Now I'm going to select this art, and I'm going to drag it into my brush palette once again. I'm going to create a new pattern brush, and we'll call this dragon-fixed. And again, I'm just going to leave these default settings as they are. I'll click OK. So at this point, the brush itself would work in the exact same way as the other one, except currently, we're not going to have a head and a tail portion, but everything else looks the same.
Now, let's address the head and the tail portion. I'll zoom in one this section of my art once again and I'm going to go back into outline mode. I'm going to select that bounding box that we used on the repeating portion, and I'm going to option click-hold and drag to make a copy. The copy is going to be placed right on the end of the head section, the section of the art that I want to match up with the body scale, and you're going to want to really make sure that the bounding box lines up exactly with your art.
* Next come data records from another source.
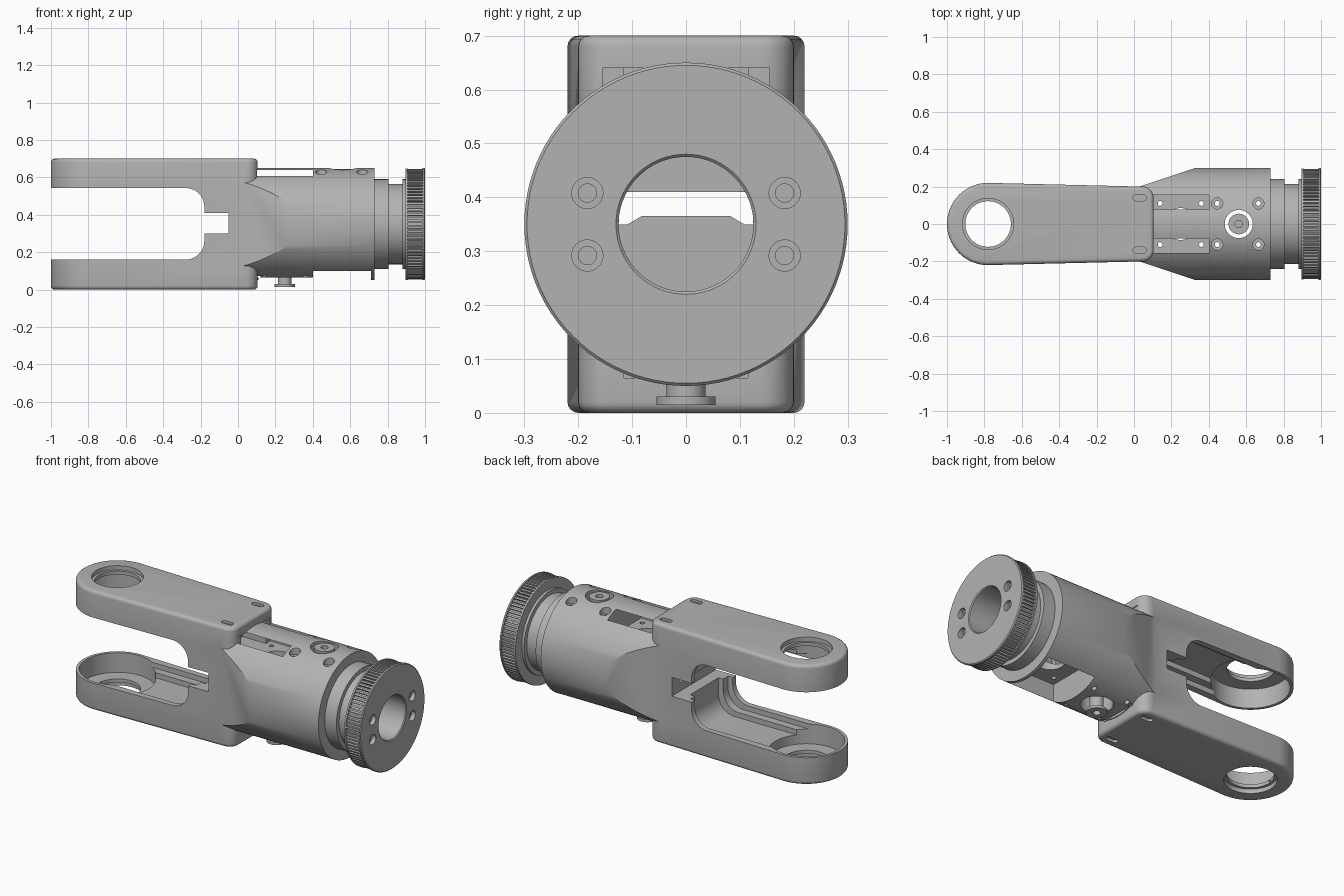
import bpy, bmesh, math
from mathutils import Matrix, Vector

old = bpy.data.objects.get("Cube")
if old:
    bpy.data.objects.remove(old, do_unlink=True)

grey = bpy.data.materials.new("machined grey")
grey.use_nodes = True
colour = (0.45, 0.45, 0.45, 1)
grey.diffuse_color = colour
grey.node_tree.nodes["Principled BSDF"].inputs["Base Color"].default_value = colour

MID = 0.35      # height of the barrel axis
EYE = -0.78     # x of the fork eyes


def finish(bm, name):
    bmesh.ops.recalc_face_normals(bm, faces=bm.faces)
    mesh = bpy.data.meshes.new(name)
    bm.to_mesh(mesh)
    bm.free()
    mesh.materials.append(grey)
    ob = bpy.data.objects.new(name, mesh)
    bpy.context.collection.objects.link(ob)
    return ob


def arc(cx, cy, r, a0, a1, n=10):
    angles = [math.radians(a0 + (a1 - a0) * i / n) for i in range(n + 1)]
    return [(cx + r * math.cos(a), cy + r * math.sin(a)) for a in angles]


def prism(name, pts, axis, lo, hi):
    """Extrude a flat outline along y (outline in xz) or z (outline in xy)."""
    bm = bmesh.new()
    place = (lambda a, b: (a, lo, b)) if axis == "y" else (lambda a, b: (a, b, lo))
    face = bm.faces.new([bm.verts.new(place(*p)) for p in pts])
    new = bmesh.ops.extrude_face_region(bm, geom=[face])["geom"]
    shift = Vector((0, hi - lo, 0)) if axis == "y" else Vector((0, 0, hi - lo))
    bmesh.ops.translate(bm, verts=[v for v in new if isinstance(v, bmesh.types.BMVert)], vec=shift)
    return finish(bm, name)


def box(x0, x1, half, z0, z1):
    return prism("cutter", [(x0, z0), (x1, z0), (x1, z1), (x0, z1)], "y", -half, half)


def rod(x, y, r, z0, z1, n=48):
    return prism("cutter", arc(x, y, r, 0, 360 - 360 / n, n - 1), "z", z0, z1)


def lathe(name, profile, centre, axis, n=96):
    """Turn a closed outline of (along, radius) points about the x or z axis."""
    bm = bmesh.new()
    rows = []
    for k in range(n):
        a = math.tau * k / n
        c, s = math.cos(a), math.sin(a)
        if axis == "x":
            pts = [(t, r * c, r * s) for t, r in profile]
        else:
            pts = [(r * c, r * s, t) for t, r in profile]
        rows.append([bm.verts.new(Vector(p) + Vector(centre)) for p in pts])
    m = len(profile)
    for k in range(n):
        a, b = rows[k], rows[(k + 1) % n]
        for j in range(m):
            i = (j + 1) % m
            bm.faces.new((a[j], a[i], b[i], b[j]))
    bmesh.ops.remove_doubles(bm, verts=bm.verts, dist=1e-5)
    return finish(bm, name)


def x_rod(r, x0, x1, y=0, z=MID, n=96):
    ob = rod(0, 0, r, x0, x1, n)
    ob.data.transform(Matrix.Translation((0, y, z)) @ Matrix.Rotation(math.pi / 2, 4, "Y"))
    return ob


def apply(ob, mod):
    bpy.context.view_layer.objects.active = ob
    bpy.ops.object.modifier_apply(modifier=mod.name)


def combine(ob, other, how="DIFFERENCE"):
    mod = ob.modifiers.new("combine", "BOOLEAN")
    mod.operation, mod.solver, mod.object = how, "EXACT", other
    apply(ob, mod)
    bpy.data.objects.remove(other, do_unlink=True)


def fork_gap(grow, half):
    """Rounded gap between the arms, grown outward by an amount."""
    x, r = -0.18 + grow, 0.1
    lo, hi = 0.16 - grow, 0.543 + grow
    pts = [(-1.2, lo)] + arc(x - r, lo + r, r, -90, 0) + arc(x - r, hi - r, r, 0, 90) + [(-1.2, hi)]
    return prism("cutter", pts, "y", -half, half)


# Forked body: rounded plan outline with softened top and bottom rims
outline = (arc(EYE, 0, 0.22, 91.5, 268.5, 40)
           + arc(0.045, -0.14, 0.06, -90, 0) + arc(0.045, 0.14, 0.06, 0, 90))
body = prism("fork_body", outline, "z", 0, 0.7)
bevel = body.modifiers.new("rim", "BEVEL")
bevel.width, bevel.segments, bevel.limit_method = 0.02, 4, "ANGLE"
bevel.angle_limit = math.radians(60)
apply(body, bevel)
combine(body, fork_gap(0, 0.4))

# Hollow inner sides of the arms, with a stepped channel running into the web
for grow, half in ((0.03, 0.175), (0.06, 0.13)):
    channel = fork_gap(grow, half)
    combine(channel, box(EYE, 0.2, 0.3, 0, 0.7), "INTERSECT")
    combine(body, channel)
combine(body, rod(EYE, 0, 0.203, 0.045, 0.655, 64))

# Eyes: through holes with an outer counterbore
combine(body, rod(EYE, 0, 0.122, -0.1, 0.8, 64))
for z in (-0.1, 0.675):
    combine(body, rod(EYE, 0, 0.137, z, z + 0.125, 64))

# Barrel: cylinder clipped by tapered flats
barrel = x_rod(0.3, 0, 0.73)
wedge = [(0, 0.19), (0.33, 0.3), (0.8, 0.31)]
wedge += [(x, -y) for x, y in reversed(wedge)]
combine(barrel, prism("cutter", wedge, "z", 0, 0.7), "INTERSECT")
combine(barrel, box(0.11, 0.4, 0.155, 0, 0.065))
combine(body, barrel, "UNION")

# Bore, web notch, wire passages and the open slots
combine(body, x_rod(0.125, -0.05, 0.9))
combine(body, box(-0.3, -0.05, 0.3, 0.3, 0.41))
combine(body, box(-0.05, 0.2, 0.115, 0.5, 0.64))
combine(body, box(-0.05, 0.12, 0.115, 0.065, 0.2))
combine(body, box(0.1, 0.4, 0.155, 0.5, 0.64))
combine(body, box(0.4, 0.71, 0.165, -0.1, 0.2))

# Pivot holes and screw holes
combine(body, rod(0.25, 0, 0.085, -0.1, 0.62))
combine(body, rod(0.56, 0, 0.075, -0.1, 0.8))
for side in (-1, 1):
    for x in (0.14, 0.36, 0.445, 0.665):
        top = 0.62 if x < 0.4 else 0.8
        combine(body, rod(x, side * 0.11, 0.013, -0.1, top, 16))
        if x > 0.4:
            combine(body, rod(x, side * 0.11, 0.03, 0.6, 0.8, 24))
    for z in (-0.1, 0.685):
        y = side * 0.14
        slot = arc(0.01, y, 0.016, 90, 270) + arc(0.05, y, 0.016, -90, 90)
        combine(body, prism("cutter", slot, "z", z, z + 0.115))

# Neck and toothed end disc
hub = lathe("end_disc", [
    (0.725, 0.125), (0.725, 0.24), (0.805, 0.24), (0.805, 0.215), (0.88, 0.215), (0.88, 0.24),
    (0.895, 0.24), (0.895, 0.298), (0.905, 0.298), (0.905, 0.282), (0.987, 0.282),
    (0.987, 0.3), (0.995, 0.3), (1, 0.295), (1, 0.13), (0.995, 0.125)], (0, 0, MID), "x")
for y in (-0.183, 0.183):
    for z in (-0.058, 0.058):
        combine(hub, x_rod(0.029, 0.975, 1.1, y, MID + z, 24))
        combine(hub, x_rod(0.017, 0.92, 1.1, y, MID + z, 24))

bm = bmesh.new()
teeth = 90
for k in range(teeth):
    m = (Matrix.Translation((0, 0, MID)) @ Matrix.Rotation(math.tau * k / teeth, 4, "X")
         @ Matrix.Translation((0.946, 0, 0.285)) @ Matrix.Diagonal((0.082, 0.01, 0.02, 1)))
    bmesh.ops.create_cube(bm, size=1, matrix=m)
ring = finish(bm, "disc_teeth")

# Pivot pins with a broad drilled head
pin_shape = [(0, 0), (0, 0.036), (0.145, 0.036), (0.145, 0.055), (0.16, 0.055),
             (0.16, 0.02), (0.13, 0.02), (0.13, 0)]
top_pin = lathe("top_pivot_pin", pin_shape, (0.56, 0, 0.485), "z", 48)
low_pin = lathe("lower_pivot_pin", [(0.16 - t, r) for t, r in pin_shape], (0.25, 0, 0.015), "z", 48)

# Smooth curved faces while keeping edges crisp
bpy.ops.object.select_all(action="DESELECT")
for ob in (body, hub, top_pin, low_pin):
    ob.select_set(True)
bpy.context.view_layer.objects.active = body
bpy.ops.object.shade_smooth_by_angle(angle=math.radians(30))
If it's even offset this much, you'll get a gap, so you want to make sure that it's lining up exactly. I'm going to zoom in a little more, just to be sure. You can see when I really zoom in, my bounding box isn't lined up exactly, so I'm going to want to get in really tight so that I can make sure that the bounding box is lined up exactly with my art. This will ensure that you don't have any problems later on. I'm going to go ahead and make a copy of this bounding box and drag it over to the tail section. Let's just scoot our art over so we can get over here.
I'm holding down the shift key so that I can ensure that the bounding box is staying aligned, and then again, we'll zoom in really tight so that we can make sure that at least this end that's going to meet up with the body portion of the art is right on the edge. So that looks pretty good. I'm going to go ahead and make new swatches that we'll use so that we can fix our brush. Let's go back into preview mode. I'm going to select the head section, including that bounding box. Oh, and before I do this, really quickly, let's make sure we send the bounding box to the back.
If we don't send the bounding box to the back, we're going to get undesired results. I might need to zoom in to select the bounding box, 'cause it's a little hard to get sometimes. Object, arrange, send to back, and we might as well just do this on the tail section as well. Object, arrange, send to back. Okay, great. Now I'm going to go ahead and I'm going to select the head section with the bounding box. I'll drag it into my swatch pallette once again, and we'll do the same thing on the tail section.
You can already see that there's a slight difference in how Illustrator is previewing the artwork. We actually only get a preview of the area of art where the bounding box occurs, rather than the entire piece of art. I'm going to double-click on my dragon brush, and we're going to set the tail to be... Yeah, let's make sure that we're using the right one. Our new pattern swatch 13. And I'm going to set my head to be our new pattern swatch 12.
Those are the most recent ones that we've made. Again, don't worry about the preview here. We'll click OK and we'll apply to strokes, and now, if we look at the brush, you can see that both the tail and the head section line up and look beautiful on my path. When working with complex art, you may need to add the bounding box to identify where the pattern seams occur. Remember, the bounding box doesn't necessarily have to be the same size as the art, but it does need to be placed at the bottom of the stack, behind everything else, in order for it to work correctly.
- Working with Illustrator brushes
- Loading preset brushes
- How brushes respond to variations
- Changing colorization options
- Adding textures and effects
- Segmenting a brush
- Creating a watercolor effect
- Incorporating shading
- Distributing on a path
- Adding endcaps
- Creating a complex pattern
- Using gradients
- Combining brushes
- Saving custom art brushes